TASK ITEM:
Where does the word "random" occur in the entries below? Copy every line that has it.

(Stored data entries)
------

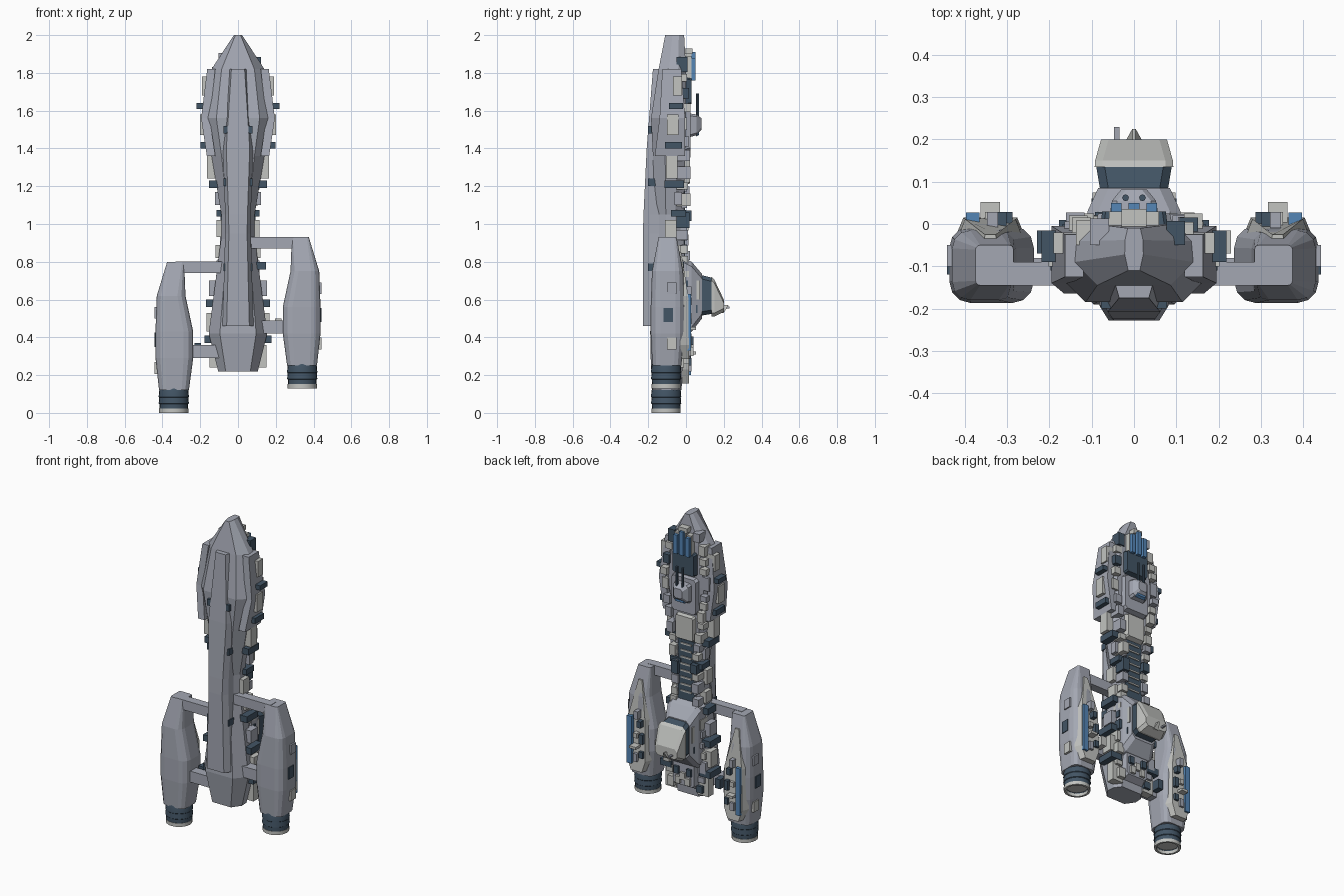
import bpy, bmesh, math, random

if "Cube" in bpy.data.objects:
    bpy.data.objects.remove(bpy.data.objects["Cube"])
random.seed(4)


def mat(name, c):
    m = bpy.data.materials.new(name)
    m.diffuse_color = (*c, 1)
    m.use_nodes = True
    m.node_tree.nodes["Principled BSDF"].inputs["Base Color"].default_value = m.diffuse_color
    return m


HULL = mat("hull grey", (.37, .39, .45))
LIGHT = mat("light panel grey", (.54, .55, .53))
DARK = mat("dark slate", (.055, .09, .13))
BLUE = mat("blue glass", (.09, .24, .47))


def loft(name, rings, m, smooth=False):
    """Skin a list of equal-length point rings and cap both ends."""
    bm = bmesh.new()
    vs = [[bm.verts.new(p) for p in r] for r in rings]
    n = len(vs[0])
    for a, b in zip(vs, vs[1:]):
        for i in range(n):
            j = (i + 1) % n
            bm.faces.new((a[i], a[j], b[j], b[i]))
    bm.faces.new(vs[0])
    bm.faces.new(vs[-1])
    bmesh.ops.recalc_face_normals(bm, faces=bm.faces)
    me = bpy.data.meshes.new(name)
    bm.to_mesh(me)
    bm.free()
    me.materials.append(m)
    ob = bpy.data.objects.new(name, me)
    bpy.context.collection.objects.link(ob)
    if smooth:
        bpy.context.view_layer.objects.active = ob
        ob.select_set(True)
        bpy.ops.object.shade_smooth_by_angle(angle=math.radians(30))
        ob.select_set(False)
    return ob


def rect(x0, x1, y0, y1, z):
    return [(x0, y0, z), (x1, y0, z), (x1, y1, z), (x0, y1, z)]


def box(name, x0, x1, y0, y1, z0, z1, m):
    return loft(name, [rect(x0, x1, y0, y1, z0), rect(x0, x1, y0, y1, z1)], m)


def yslab(name, steps, m, cut=.0):
    """Block stacked along y from (y, half width, z low, z high), corners cut."""
    rings = []
    for y, w, a, b in steps:
        c = cut
        rings.append([(-w + c, y, a), (w - c, y, a), (w, y, a + c), (w, y, b - c),
                      (w - c, y, b), (-w + c, y, b), (-w, y, b - c), (-w, y, a + c)])
    return loft(name, rings, m)


# Main hull: z, half width, front y, back y
SEC = [(.22, .105, -.165, -.02), (.42, .155, -.19, 0), (.92, .09, -.165, -.01),
       (1.05, .088, -.165, -.012), (1.36, .14, -.175, -.005), (1.56, .185, -.185, 0),
       (1.82, .14, -.145, 0), (2.0, .022, -.11, -.01)]
SHAPE = [(-.62, 0), (.62, 0), (1, .38), (.97, .72), (.68, 1), (-.68, 1), (-.97, .72), (-1, .38)]
loft("main_hull", [[(u * w, f + v * (b - f), z) for u, v in SHAPE] for z, w, f, b in SEC], HULL)


def half_width(z):
    for a, b in zip(SEC, SEC[1:]):
        if z <= b[0]:
            return a[1] + (b[1] - a[1]) * (z - a[0]) / (b[0] - a[0])
    return .02


# Long keel along the front
keel = [(.46, .082, .06, -.228), (.95, .068, .048, -.228), (1.05, .068, .05, -.225),
        (1.4, .08, .062, -.208), (1.82, .045, .035, -.175)]
loft("keel", [[(-a, -.13, z), (-a, f + .035, z), (-b, f, z), (b, f, z), (a, f + .035, z), (a, -.13, z)]
              for z, a, b, f in keel], HULL)

for s in (-1, 1):
    # Shoulder armour
    loft("shoulder_armour", [rect(s * .12, s * .165, -.165, -.005, 1.36),
                             rect(s * .15, s * .195, -.14, -.005, 1.56),
                             rect(s * .12, s * .163, -.125, -.025, 1.82)], HULL)
    # Side equipment boxes: z low, z high, projection, y front, y back, colour
    for a, b, p, y0, y1, m in [
            (1.68, 1.78, .035, -.07, -.02, LIGHT), (1.61, 1.64, .045, -.09, -.015, DARK),
            (1.47, 1.58, .025, -.1, -.04, LIGHT), (1.4, 1.435, .045, -.11, -.02, DARK),
            (1.24, 1.36, .035, -.105, -.045, LIGHT), (1.19, 1.23, .04, -.115, -.01, DARK),
            (1.1, 1.17, .02, -.06, -.02, HULL), (.93, 1.02, .025, -.11, -.05, LIGHT),
            (1.04, 1.075, .025, -.08, 0, DARK), (.82, .89, .02, -.09, -.03, LIGHT),
            (.76, .8, .04, -.12, -.01, DARK), (.62, .7, .03, -.09, -.02, HULL),
            (.56, .6, .035, -.11, 0, DARK), (.43, .53, .02, -.08, -.01, LIGHT),
            (.37, .41, .03, -.1, .01, DARK), (.24, .36, .025, -.06, -.01, LIGHT)]:
        w = half_width((a + b) / 2)
        box("side_unit", s * (w - .05), s * (w + p), y0, y1, a, b, m)
    # Dark sockets beside the keel
    for z in (.77, 1.22, 1.5):
        box("keel_socket", s * .055, s * .078, -.2, -.15, z - .02, z + .02, DARK)
    # Equipment along both edges of the back deck
    z = .26
    while z < 1.86:
        h = random.uniform(.03, .085)
        w = half_width(z + h / 2) * .8
        box("deck_unit", s * (w - .022), s * (w + .022), -.05, random.uniform(.005, .028),
            z, z + h, random.choice((LIGHT, LIGHT, HULL, DARK)))
        z += h + random.uniform(.01, .035)

# Back deck: dark trench with rungs, panels
box("trench", -.06, .06, -.04, -.004, .82, 1.2, DARK)
for i in range(8):
    z = .87 + i * .043
    box("trench_rung", -.038, .038, -.01, .002, z, z + .01, LIGHT)
    for s in (-1, 1):
        box("trench_bracket", s * .055, s * .072, -.03, .004, z, z + .022, HULL)
yslab("deck_panel", [(-.02, .07, 1.2, 1.37), (.02, .06, 1.215, 1.36)], LIGHT, .008)

# Gun platform with dome, window and twin barrels
yslab("gun_platform", [(-.02, .095, 1.375, 1.62), (.025, .085, 1.39, 1.61)], HULL, .015)
yslab("gun_turret", [(.02, .058, 1.46, 1.585), (.055, .052, 1.47, 1.58), (.082, .03, 1.5, 1.56)], HULL, .012)
yslab("turret_window", [(.054, .036, 1.463, 1.495), (.069, .03, 1.472, 1.497)], BLUE, .004)
for s in (-1, 1):
    x = s * .02
    rings = [[(x + .008 * math.cos(t * math.pi / 4), .062 + .008 * math.sin(t * math.pi / 4), z)
              for t in range(8)] for z in (1.56, 1.69)]
    loft("gun_barrel", rings, DARK)

# Dark bay and blue strips near the nose
yslab("nose_bay", [(-.02, .082, 1.625, 1.78), (.03, .075, 1.635, 1.77)], DARK, .008)
for x, a, b in [(-.042, 1.76, 1.89), (0, 1.76, 1.92), (.042, 1.76, 1.89)]:
    box("strip_mount", x - .017, x + .017, -.02, .03, a, b, LIGHT)
    box("blue_strip", x - .013, x + .013, .03, .05, a, b - .01, BLUE)
box("nose_cap", -.03, .03, -.02, .035, 1.9, 1.93, LIGHT)

# Command tower
yslab("tower_base", [(-.03, .115, .4, .83), (.03, .11, .43, .8), (.085, .085, .5, .735)], HULL, .025)
yslab("tower_window_band", [(.08, .08, .515, .73), (.14, .09, .525, .715)], DARK, .02)
yslab("tower_cap", [(.135, .093, .51, .72), (.15, .092, .51, .705), (.2, .078, .535, .6)], LIGHT, .018)
box("tower_antenna", -.047, -.034, .17, .23, .553, .562, HULL)
loft("tower_fin", [rect(-.018, .018, .15, .2, .53), rect(-.004, .004, .19, .225, .57)], LIGHT)
for s in (-1, 1):
    box("tower_side_box", s * .07, s * .098, .01, .075, .6, .7, LIGHT)
    box("tower_side_vent", s * .07, s * .1, .01, .06, .53, .57, DARK)

# Stern deck
yslab("stern_deck", [(-.03, .09, .26, .46), (.025, .075, .29, .46)], HULL, .015)
for x, z, m in [(-.045, .36, DARK), (.045, .36, DARK), (0, .33, LIGHT), (-.035, .3, LIGHT), (.035, .3, LIGHT)]:
    box("stern_unit", x - .016, x + .016, .005, .04, z, z + .045, m)


def rounded(x0, x1, y0, y1, z, k):
    """Rectangle with rounded corners, four points each."""
    r = k * min(x1 - x0, y1 - y0)
    pts = []
    for cx, cy, a in ((x1 - r, y1 - r, 0), (x0 + r, y1 - r, 90), (x0 + r, y0 + r, 180), (x1 - r, y0 + r, 270)):
        for i in range(4):
            t = math.radians(a + 30 * i)
            pts.append((cx + r * math.cos(t), cy + r * math.sin(t), z))
    return pts


# Engine pods: the left one sits lower than the right one
for s, dz in ((1, 0), (-1, -.13)):
    def pod(rings):
        return [[(s * x, y, z + dz) for x, y, z in r] for r in rings]

    def pbox(name, x0, x1, y0, y1, z0, z1, m):
        loft(name, pod([rect(x0, x1, y0, y1, z0), rect(x0, x1, y0, y1, z1)]), m)

    loft("pod_body", pod([rounded(*r) for r in [
        (.26, .418, -.178, -.025, .25, .25), (.237, .437, -.187, -.005, .42, .28),
        (.237, .437, -.187, -.005, .56, .28), (.278, .43, -.18, -.015, .75, .28),
        (.285, .375, -.145, -.05, .93, .12)]]), HULL)
    # Raised back plate, blue strip and small equipment
    def plate(y, k):
        zs = [(.285, .34 - .045 * k), (.36, .34 - .075 * k), (.62, .34 - .07 * k), (.85, .34 - .015 * k),
              (.85, .34 + .015 * k), (.62, .34 + .07 * k), (.36, .34 + .075 * k), (.285, .34 + .045 * k)]
        return [(x, y - max(0, z - .6) * .16, z) for z, x in zs]
    loft("pod_back_plate", pod([plate(-.03, 1.1), plate(.015, .85)]), LIGHT)
    pbox("pod_blue_strip", .366, .398, -.01, .027, .33, .63, BLUE)
    pbox("pod_fin", .317, .363, .0, .052, .44, .455, LIGHT)
    for x, z, h, m in [(.3, .38, .04, DARK), (.3, .47, .06, DARK), (.315, .57, .04, DARK),
                       (.34, .5, .03, LIGHT), (.335, .62, .05, HULL), (.34, .35, .05, HULL)]:
        pbox("pod_unit", x - .013, x + .013, -.01, .028, z, z + h, m)
    # Outer side panels
    for y, z, h, m in [(-.075, .63, .06, HULL), (-.095, .48, .075, DARK), (-.075, .335, .065, LIGHT)]:
        pbox("pod_side_panel", .4, .442, y - .025, y + .025, z, z + h, m)
    # Struts to the hull
    pbox("upper_strut", .06, .33, -.145, -.09, .87, .932, HULL)
    pbox("lower_strut", .1, .26, -.14, -.08, .42, .49, HULL)
    pbox("strut_clamp", .195, .23, -.07, -.015, .44, .5, DARK if s < 0 else LIGHT)

    def tube(prof):
        return pod([[(.34 + r * math.cos(i * math.pi / 10), -.105 + r * math.sin(i * math.pi / 10), z)
                     for i in range(20)] for z, r in prof])
    # Engine nozzle with hollow mouth and light rim
    loft("engine_nozzle", tube([(.26, .074), (.245, .078), (.215, .08), (.212, .077), (.18, .08),
                                (.177, .076), (.15, .075), (.148, .062), (.21, .045)]), DARK, True)
    rim = tube([(.152, .077), (.13, .077), (.13, .064), (.152, .062)])
    loft("engine_rim", rim[:3] + [rim[3]] + tube([(.2, .058), (.205, .05)]), LIGHT, True)
    loft("engine_glow", tube([(.17, .06), (.195, .06)]), BLUE)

------

RESPONSE:
import bpy, bmesh, math, random
random.seed(4)
        h = random.uniform(.03, .085)
        box("deck_unit", s * (w - .022), s * (w + .022), -.05, random.uniform(.005, .028),
            z, z + h, random.choice((LIGHT, LIGHT, HULL, DARK)))
        z += h + random.uniform(.01, .035)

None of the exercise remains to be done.